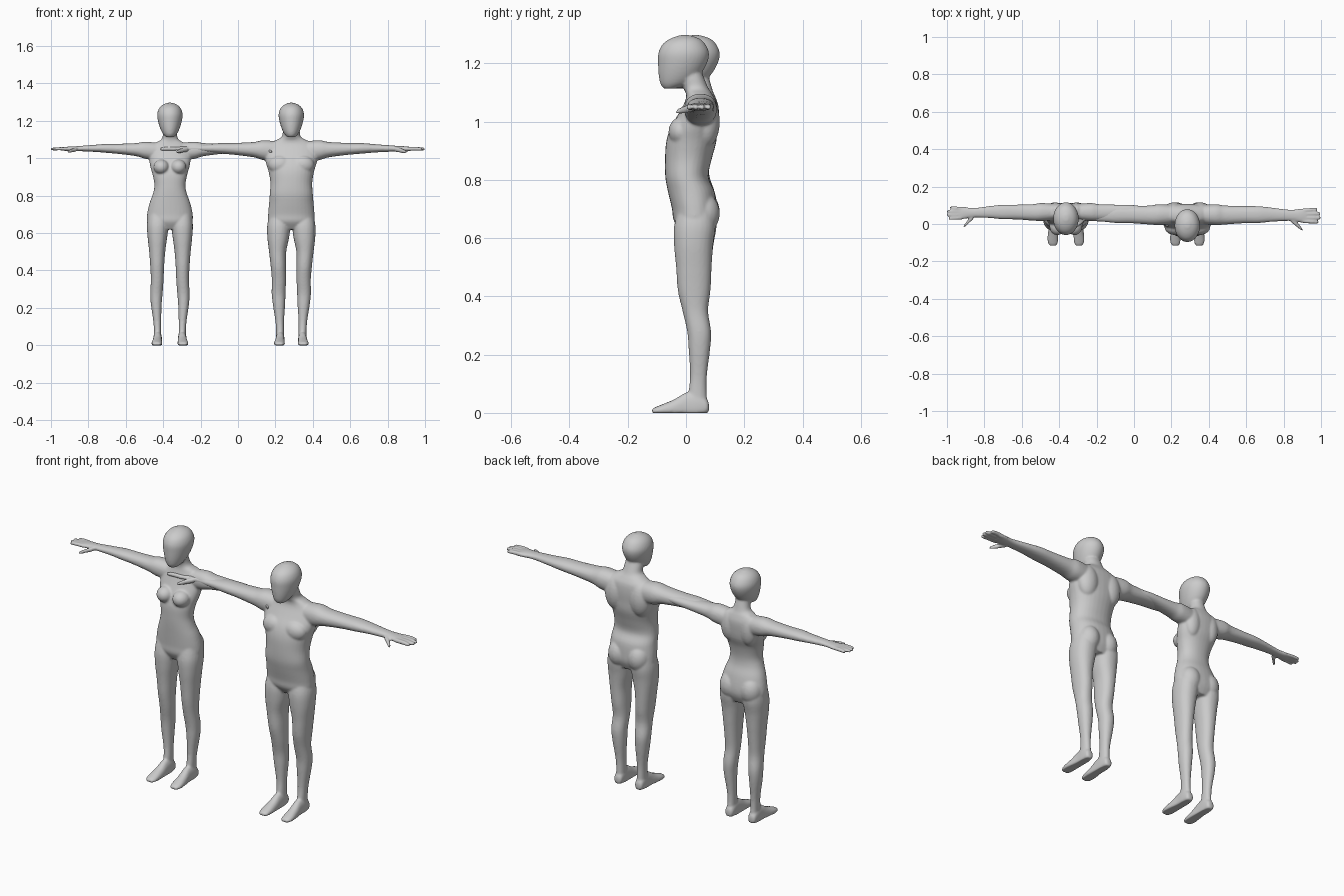
import bpy, bmesh, math
from mathutils import Matrix

grey = bpy.data.materials.new("plain grey")
grey.diffuse_color = (0.6, 0.6, 0.6, 1)


def spline(rows, steps=4):
    """Smooth curve through the rows (Catmull-Rom on every column)."""
    out = []
    for i in range(len(rows) - 1):
        a, b = rows[max(i - 1, 0)], rows[i]
        c, d = rows[i + 1], rows[min(i + 2, len(rows) - 1)]
        for s in range(steps):
            t = s / steps
            out.append([0.5 * (2 * q + (r - p) * t + (2 * p - 5 * q + 4 * r - u) * t * t
                               + (3 * q - p - 3 * r + u) * t ** 3)
                        for p, q, r, u in zip(a, b, c, d)])
    return out + [list(rows[-1])]


def loft(bm, rows, axis, sx=1, n=24, power=2.2):
    """Closed tube along an axis; row = (position, centre a, centre b, radius a, radius b)."""
    rings = []
    for t, a, b, ra, rb in spline(rows):
        ring = []
        for k in range(n):
            w = 2 * math.pi * k / n
            c, s = math.cos(w), math.sin(w)
            u = a + ra * math.copysign(abs(c) ** (2 / power), c)
            v = b + rb * math.copysign(abs(s) ** (2 / power), s)
            x, y, z = {"x": (t, u, v), "y": (u, t, v), "z": (u, v, t)}[axis]
            ring.append(bm.verts.new((sx * x, y, max(z, 0))))
        rings.append(ring)
    faces = [bm.faces.new(rings[0]), bm.faces.new(rings[-1])]
    for p, q in zip(rings, rings[1:]):
        for k in range(n):
            j = (k + 1) % n
            faces.append(bm.faces.new((p[k], p[j], q[j], q[k])))
    bmesh.ops.recalc_face_normals(bm, faces=faces)


def ball(bm, centre, radii):
    m = Matrix.Translation(centre) @ Matrix.Diagonal((*radii, 1))
    bmesh.ops.create_uvsphere(bm, u_segments=24, v_segments=16, radius=1, matrix=m)


def arm(bm, sx, length, dy, thick):
    """Arm, palm, four fingers and thumb, reaching out sideways."""
    def part(rows):
        loft(bm, [(x * length, y + dy, z, ry * thick, rz * thick)
                  for x, y, z, ry, rz in rows], "x", sx)
    part([(.07, .05, 1.035, .05, .055), (.15, .05, 1.043, .056, .053), (.20, .048, 1.046, .051, .041),
          (.30, .05, 1.05, .046, .032), (.38, .05, 1.053, .045, .028), (.45, .05, 1.053, .038, .022),
          (.53, .047, 1.052, .031, .017), (.57, .046, 1.051, .031, .015),
          (.61, .045, 1.05, .038, .014), (.637, .043, 1.05, .037, .011)])
    for i, tip in enumerate((.695, .712, .714, .702)):
        y = .044 + (1.5 - i) * .0195 * thick
        spread = (1.5 - i) * .003
        part([(.62, y, 1.05, .010, .011), (.66, y + spread / 2, 1.051, .010, .0105),
              (tip - .008, y + spread, 1.049, .0085, .009), (tip, y + spread, 1.048, .005, .005)])
    part([(.555, .025, 1.048, .016, .013), (.58, .003, 1.043, .014, .013),
          (.602, -.018, 1.037, .011, .011), (.615, -.03, 1.033, .006, .007)])


def foot(bm, sx, x):
    loft(bm, [(.079, x, .018, .012, .015), (.07, x, .022, .021, .028), (.04, x, .025, .024, .05),
              (0, x, .02, .024, .05), (-.04, x + .002, .012, .027, .035),
              (-.08, x + .004, .008, .029, .022), (-.105, x + .004, .006, .025, .014),
              (-.117, x + .003, .005, .016, .008)], "y", sx)


def figure(name, cx, torso, leg, foot_x, head_y, arm_args, bulges):
    bm = bmesh.new()
    # torso with neck
    loft(bm, [(z, 0, y, rx, ry) for z, y, rx, ry in torso], "z", n=32)
    # egg-shaped head without a face
    head = [(1.113, -.052, .020, .020), (1.13, -.034, .037, .050), (1.16, -.019, .052, .071),
            (1.20, -.008, .064, .084), (1.235, -.004, .068, .087), (1.265, -.003, .059, .074),
            (1.285, 0, .040, .050), (1.297, 0, .012, .015)]
    loft(bm, [(z, 0, y + head_y, rx, ry) for z, y, rx, ry in head], "z", n=32, power=2)
    for sx in (-1, 1):
        loft(bm, leg, "z", sx)
        foot(bm, sx, foot_x)
        arm(bm, sx, *arm_args)
        # chest, shoulder blades, buttocks
        for (x, y, z), radii in bulges:
            ball(bm, (sx * x, y, z), radii)
    me = bpy.data.meshes.new(name)
    bm.to_mesh(me)
    bm.free()
    me.materials.append(grey)
    ob = bpy.data.objects.new(name, me)
    ob.location.x = cx
    bpy.context.collection.objects.link(ob)
    # fuse the parts into one skin
    fuse = ob.modifiers.new("fuse", "REMESH")
    fuse.mode = "VOXEL"
    fuse.voxel_size = 0.005
    fuse.use_smooth_shade = True
    soft = ob.modifiers.new("soften", "SMOOTH")
    soft.factor = 0.5
    soft.iterations = 7


# broad-shouldered figure on the right
figure(
    "male_figure", .285,
    torso=[(.62, .035, .09, .05), (.66, .03, .122, .072), (.70, .028, .124, .076), (.76, .018, .119, .08),
           (.81, .003, .115, .074), (.87, .008, .112, .08), (.93, .018, .122, .086),
           (.98, .027, .137, .08), (1.03, .042, .145, .066), (1.07, .05, .13, .053),
           (1.095, .045, .085, .045), (1.115, .034, .051, .043), (1.15, .02, .045, .042),
           (1.18, .01, .04, .04)],
    leg=[(.70, .062, .035, .055, .062), (.64, .067, .03, .062, .071), (.575, .070, .026, .058, .067),
         (.5, .073, .027, .046, .061), (.42, .069, .028, .041, .056), (.35, .066, .032, .038, .044),
         (.28, .068, .045, .037, .041), (.22, .066, .046, .033, .037), (.13, .062, .043, .023, .029),
         (.07, .060, .040, .021, .031), (.02, .060, .042, .022, .032)],
    foot_x=.060, head_y=-.004, arm_args=(1, 0, 1),
    bulges=[((.06, -.018, .965), (.062, .042, .05)), ((.07, .068, 1.0), (.058, .048, .09)),
            ((.056, .058, .685), (.056, .058, .07))])

# slim-waisted figure on the left
figure(
    "female_figure", -.364,
    torso=[(.62, .04, .08, .05), (.66, .038, .118, .07), (.70, .038, .122, .072), (.76, .03, .109, .068),
           (.81, .02, .091, .061), (.855, .018, .083, .06), (.91, .024, .092, .064),
           (.96, .04, .106, .066), (1.01, .054, .112, .058), (1.05, .062, .106, .05),
           (1.08, .062, .08, .041), (1.10, .058, .047, .036), (1.13, .05, .037, .035),
           (1.17, .04, .035, .034)],
    leg=[(.70, .062, .04, .055, .062), (.64, .065, .035, .058, .07), (.575, .067, .03, .052, .064),
         (.5, .068, .03, .043, .057), (.42, .068, .03, .037, .05), (.35, .068, .034, .034, .042),
         (.28, .072, .045, .033, .04), (.22, .073, .046, .029, .036), (.13, .068, .043, .021, .028),
         (.07, .066, .040, .019, .030), (.02, .066, .042, .020, .032)],
    foot_x=.066, head_y=.033, arm_args=(.893, .014, .86),
    bulges=[((.046, -.012, .953), (.042, .048, .04)), ((.055, .078, 1.01), (.045, .037, .08)),
            ((.058, .06, .69), (.057, .056, .07))])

= = = = =

Restate each entry verbatim and skip every image.

**ANSWER TO THE PROBLEM:**
import bpy, bmesh, math
from mathutils import Matrix

grey = bpy.data.materials.new("plain grey")
grey.diffuse_color = (0.6, 0.6, 0.6, 1)


def spline(rows, steps=4):
    """Smooth curve through the rows (Catmull-Rom on every column)."""
    out = []
    for i in range(len(rows) - 1):
        a, b = rows[max(i - 1, 0)], rows[i]
        c, d = rows[i + 1], rows[min(i + 2, len(rows) - 1)]
        for s in range(steps):
            t = s / steps
            out.append([0.5 * (2 * q + (r - p) * t + (2 * p - 5 * q + 4 * r - u) * t * t
                               + (3 * q - p - 3 * r + u) * t ** 3)
                        for p, q, r, u in zip(a, b, c, d)])
    return out + [list(rows[-1])]


def loft(bm, rows, axis, sx=1, n=24, power=2.2):
    """Closed tube along an axis; row = (position, centre a, centre b, radius a, radius b)."""
    rings = []
    for t, a, b, ra, rb in spline(rows):
        ring = []
        for k in range(n):
            w = 2 * math.pi * k / n
            c, s = math.cos(w), math.sin(w)
            u = a + ra * math.copysign(abs(c) ** (2 / power), c)
            v = b + rb * math.copysign(abs(s) ** (2 / power), s)
            x, y, z = {"x": (t, u, v), "y": (u, t, v), "z": (u, v, t)}[axis]
            ring.append(bm.verts.new((sx * x, y, max(z, 0))))
        rings.append(ring)
    faces = [bm.faces.new(rings[0]), bm.faces.new(rings[-1])]
    for p, q in zip(rings, rings[1:]):
        for k in range(n):
            j = (k + 1) % n
            faces.append(bm.faces.new((p[k], p[j], q[j], q[k])))
    bmesh.ops.recalc_face_normals(bm, faces=faces)


def ball(bm, centre, radii):
    m = Matrix.Translation(centre) @ Matrix.Diagonal((*radii, 1))
    bmesh.ops.create_uvsphere(bm, u_segments=24, v_segments=16, radius=1, matrix=m)


def arm(bm, sx, length, dy, thick):
    """Arm, palm, four fingers and thumb, reaching out sideways."""
    def part(rows):
        loft(bm, [(x * length, y + dy, z, ry * thick, rz * thick)
                  for x, y, z, ry, rz in rows], "x", sx)
    part([(.07, .05, 1.035, .05, .055), (.15, .05, 1.043, .056, .053), (.20, .048, 1.046, .051, .041),
          (.30, .05, 1.05, .046, .032), (.38, .05, 1.053, .045, .028), (.45, .05, 1.053, .038, .022),
          (.53, .047, 1.052, .031, .017), (.57, .046, 1.051, .031, .015),
          (.61, .045, 1.05, .038, .014), (.637, .043, 1.05, .037, .011)])
    for i, tip in enumerate((.695, .712, .714, .702)):
        y = .044 + (1.5 - i) * .0195 * thick
        spread = (1.5 - i) * .003
        part([(.62, y, 1.05, .010, .011), (.66, y + spread / 2, 1.051, .010, .0105),
              (tip - .008, y + spread, 1.049, .0085, .009), (tip, y + spread, 1.048, .005, .005)])
    part([(.555, .025, 1.048, .016, .013), (.58, .003, 1.043, .014, .013),
          (.602, -.018, 1.037, .011, .011), (.615, -.03, 1.033, .006, .007)])


def foot(bm, sx, x):
    loft(bm, [(.079, x, .018, .012, .015), (.07, x, .022, .021, .028), (.04, x, .025, .024, .05),
              (0, x, .02, .024, .05), (-.04, x + .002, .012, .027, .035),
              (-.08, x + .004, .008, .029, .022), (-.105, x + .004, .006, .025, .014),
              (-.117, x + .003, .005, .016, .008)], "y", sx)


def figure(name, cx, torso, leg, foot_x, head_y, arm_args, bulges):
    bm = bmesh.new()
    # torso with neck
    loft(bm, [(z, 0, y, rx, ry) for z, y, rx, ry in torso], "z", n=32)
    # egg-shaped head without a face
    head = [(1.113, -.052, .020, .020), (1.13, -.034, .037, .050), (1.16, -.019, .052, .071),
            (1.20, -.008, .064, .084), (1.235, -.004, .068, .087), (1.265, -.003, .059, .074),
            (1.285, 0, .040, .050), (1.297, 0, .012, .015)]
    loft(bm, [(z, 0, y + head_y, rx, ry) for z, y, rx, ry in head], "z", n=32, power=2)
    for sx in (-1, 1):
        loft(bm, leg, "z", sx)
        foot(bm, sx, foot_x)
        arm(bm, sx, *arm_args)
        # chest, shoulder blades, buttocks
        for (x, y, z), radii in bulges:
            ball(bm, (sx * x, y, z), radii)
    me = bpy.data.meshes.new(name)
    bm.to_mesh(me)
    bm.free()
    me.materials.append(grey)
    ob = bpy.data.objects.new(name, me)
    ob.location.x = cx
    bpy.context.collection.objects.link(ob)
    # fuse the parts into one skin
    fuse = ob.modifiers.new("fuse", "REMESH")
    fuse.mode = "VOXEL"
    fuse.voxel_size = 0.005
    fuse.use_smooth_shade = True
    soft = ob.modifiers.new("soften", "SMOOTH")
    soft.factor = 0.5
    soft.iterations = 7


# broad-shouldered figure on the right
figure(
    "male_figure", .285,
    torso=[(.62, .035, .09, .05), (.66, .03, .122, .072), (.70, .028, .124, .076), (.76, .018, .119, .08),
           (.81, .003, .115, .074), (.87, .008, .112, .08), (.93, .018, .122, .086),
           (.98, .027, .137, .08), (1.03, .042, .145, .066), (1.07, .05, .13, .053),
           (1.095, .045, .085, .045), (1.115, .034, .051, .043), (1.15, .02, .045, .042),
           (1.18, .01, .04, .04)],
    leg=[(.70, .062, .035, .055, .062), (.64, .067, .03, .062, .071), (.575, .070, .026, .058, .067),
         (.5, .073, .027, .046, .061), (.42, .069, .028, .041, .056), (.35, .066, .032, .038, .044),
         (.28, .068, .045, .037, .041), (.22, .066, .046, .033, .037), (.13, .062, .043, .023, .029),
         (.07, .060, .040, .021, .031), (.02, .060, .042, .022, .032)],
    foot_x=.060, head_y=-.004, arm_args=(1, 0, 1),
    bulges=[((.06, -.018, .965), (.062, .042, .05)), ((.07, .068, 1.0), (.058, .048, .09)),
            ((.056, .058, .685), (.056, .058, .07))])

# slim-waisted figure on the left
figure(
    "female_figure", -.364,
    torso=[(.62, .04, .08, .05), (.66, .038, .118, .07), (.70, .038, .122, .072), (.76, .03, .109, .068),
           (.81, .02, .091, .061), (.855, .018, .083, .06), (.91, .024, .092, .064),
           (.96, .04, .106, .066), (1.01, .054, .112, .058), (1.05, .062, .106, .05),
           (1.08, .062, .08, .041), (1.10, .058, .047, .036), (1.13, .05, .037, .035),
           (1.17, .04, .035, .034)],
    leg=[(.70, .062, .04, .055, .062), (.64, .065, .035, .058, .07), (.575, .067, .03, .052, .064),
         (.5, .068, .03, .043, .057), (.42, .068, .03, .037, .05), (.35, .068, .034, .034, .042),
         (.28, .072, .045, .033, .04), (.22, .073, .046, .029, .036), (.13, .068, .043, .021, .028),
         (.07, .066, .040, .019, .030), (.02, .066, .042, .020, .032)],
    foot_x=.066, head_y=.033, arm_args=(.893, .014, .86),
    bulges=[((.046, -.012, .953), (.042, .048, .04)), ((.055, .078, 1.01), (.045, .037, .08)),
            ((.058, .06, .69), (.057, .056, .07))])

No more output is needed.